*Task goal*. For the listing below, state how many lines include "grey". The number alone is the answer.

--

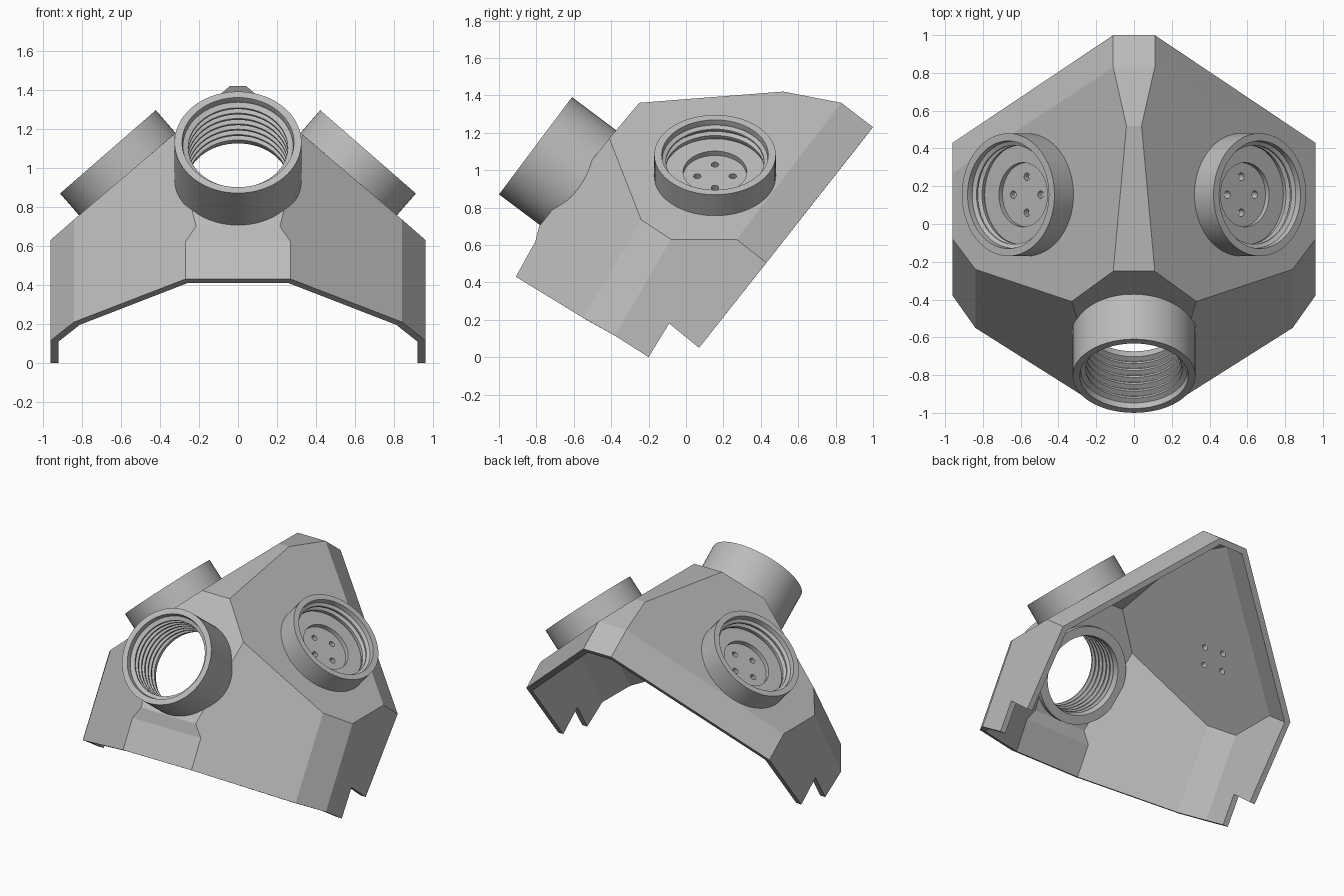
import bpy, bmesh, math
from mathutils import Matrix, Vector

if "Cube" in bpy.data.objects:
    bpy.data.objects.remove(bpy.data.objects["Cube"])

grey = bpy.data.materials.new("plain grey")
grey.use_nodes = True
grey.diffuse_color = (0.5, 0.5, 0.5, 1)
bsdf = next(n for n in grey.node_tree.nodes if n.type == 'BSDF_PRINCIPLED')
bsdf.inputs["Base Color"].default_value = (0.5, 0.5, 0.5, 1)


def finish(name, bm):
    mesh = bpy.data.meshes.new(name)
    bm.to_mesh(mesh)
    bm.free()
    mesh.materials.append(grey)
    obj = bpy.data.objects.new(name, mesh)
    bpy.context.collection.objects.link(obj)
    return obj


def activate(obj):
    bpy.ops.object.select_all(action='DESELECT')
    obj.select_set(True)
    bpy.context.view_layer.objects.active = obj


def placed(center, axis):
    """Matrix putting local z along the socket axis."""
    rot = Vector(axis).to_track_quat('Z', 'Y').to_matrix().to_4x4()
    return Matrix.Translation(center) @ rot


def lathe(name, profile, matrix, steps=72):
    """Spin a closed (radius, height) profile into a ring."""
    bm = bmesh.new()
    vs = [bm.verts.new((r, 0, h)) for r, h in profile]
    es = [bm.edges.new((v, vs[i - 1])) for i, v in enumerate(vs)]
    bmesh.ops.spin(bm, geom=vs + es, cent=(0, 0, 0), axis=(0, 0, 1),
                   angle=math.tau, steps=steps, use_merge=True)
    bmesh.ops.remove_doubles(bm, verts=bm.verts[:], dist=1e-5)
    bmesh.ops.recalc_face_normals(bm, faces=bm.faces[:])
    bm.transform(matrix)
    obj = finish(name, bm)
    activate(obj)
    bpy.ops.object.shade_smooth_by_angle(angle=math.radians(30))
    return obj


def thread(top, bottom, count, groove=0.282, crest=0.255):
    """Stacked ridges going down the bore."""
    pitch = (top - bottom) / count
    pts = []
    for i in range(count):
        h = top - i * pitch
        pts += [(groove, h), (groove, h - pitch * 0.25),
                (crest, h - pitch * 0.5), (crest, h - pitch * 0.75)]
    return pts


def cut(obj, matrix, radius, low, high, sides):
    """Bore a round hole through the object along local z."""
    bm = bmesh.new()
    bmesh.ops.create_cone(bm, cap_ends=True, segments=sides, radius1=radius,
                          radius2=radius, depth=high - low,
                          matrix=matrix @ Matrix.Translation((0, 0, (low + high) / 2)))
    cutter = finish("hole_cutter", bm)
    cutter.hide_render = True
    mod = obj.modifiers.new("hole", 'BOOLEAN')
    mod.operation, mod.solver, mod.object = 'DIFFERENCE', 'EXACT', cutter
    activate(obj)
    bpy.ops.object.modifier_apply(modifier=mod.name)
    bpy.data.objects.remove(cutter)


# Corner points of the left half of the shell
ridge_front, ridge_peak = (0.11, -0.25, 1.36), (0.04, 0.52, 1.42)
ridge_back, ridge_end = (0.11, 0.83, 1.36), (0.11, 1.0, 1.23)
brow, waist = (0.33, -0.41, 1.17), (0.215, -0.785, 0.70)
lip_top, lip_low = (0.27, -0.805, 0.62), (0.27, -0.91, 0.43)
cheek_top, cheek_low = (0.84, -0.24, 0.735), (0.84, -0.55, 0.21)
side_front, side_low = (0.96, -0.08, 0.63), (0.96, -0.38, 0.115)
side_back, side_end = (0.96, 0.27, 0.63), (0.96, 0.43, 0.505)
notch = [(0.96, -0.2, 0), (0.96, -0.09, 0.18), (0.96, 0.07, 0.05)]

half_faces = [
    [ridge_front, ridge_peak, ridge_back, side_back, side_front, cheek_top, brow],
    [ridge_back, ridge_end, side_end, side_back],
    [brow, cheek_top, cheek_low, lip_low, lip_top, waist],
    [cheek_top, side_front, side_low, cheek_low],
    [side_front, side_back, side_end] + notch[::-1] + [side_low],
]


def mirror(p):
    return (-p[0], p[1], p[2])


# Faces across the middle join each half edge to its mirror image
center_line = [ridge_end, ridge_back, ridge_peak, ridge_front]
middle = [[a, b, mirror(b), mirror(a)] for a, b in zip(center_line, center_line[1:])]
middle += [[ridge_front, brow, waist, mirror(waist), mirror(brow), mirror(ridge_front)],
           [waist, lip_top, mirror(lip_top), mirror(waist)],
           [lip_top, lip_low, mirror(lip_low), mirror(lip_top)]]

# Folded shell with a wall thickness
bm = bmesh.new()
for pts in half_faces + [[mirror(p) for p in f] for f in half_faces] + middle:
    bm.faces.new([bm.verts.new(p) for p in pts])
bmesh.ops.remove_doubles(bm, verts=bm.verts[:], dist=1e-4)
bmesh.ops.recalc_face_normals(bm, faces=bm.faces[:])
if max(bm.faces, key=lambda f: f.calc_center_median().z).normal.z < 0:
    bmesh.ops.reverse_faces(bm, faces=bm.faces[:])
shell = finish("bracket_shell", bm)
wall = shell.modifiers.new("wall", 'SOLIDIFY')
wall.thickness, wall.offset = 0.04, -1
wall.use_even_offset = wall.use_quality_normals = True
activate(shell)
bpy.ops.object.modifier_apply(modifier="wall")

# Long open front socket
front = placed((0, -0.571, 0.955), (0, -0.8, 0.6))
cut(shell, front, 0.29, -0.15, 0.12, 72)
lathe("front_socket", [(0.325, -0.07), (0.325, 0.292), (0.287, 0.292)]
      + thread(0.27, -0.05, 7) + [(0.265, -0.07)], front)

# Short side sockets with a stepped floor and four pin holes
for side, label in ((1, "left"), (-1, "right")):
    base = placed((side * 0.569, 0.155, 0.97), (side * 0.656, 0, 0.754))
    lathe(label + "_socket", [(0.325, -0.02), (0.325, 0.148), (0.285, 0.148)]
          + thread(0.125, 0.035, 2, crest=0.262)
          + [(0.27, 0.027), (0.17, 0.027), (0.17, -0.02)], base)
    for k in range(4):
        spot = Matrix.Rotation(k * math.pi / 2, 4, 'Z') @ Matrix.Translation((0.095, 0, 0))
        cut(shell, base @ spot, 0.02, -0.1, 0.1, 20)

activate(shell)
bpy.ops.object.shade_flat()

--

*Exercise solution*. 5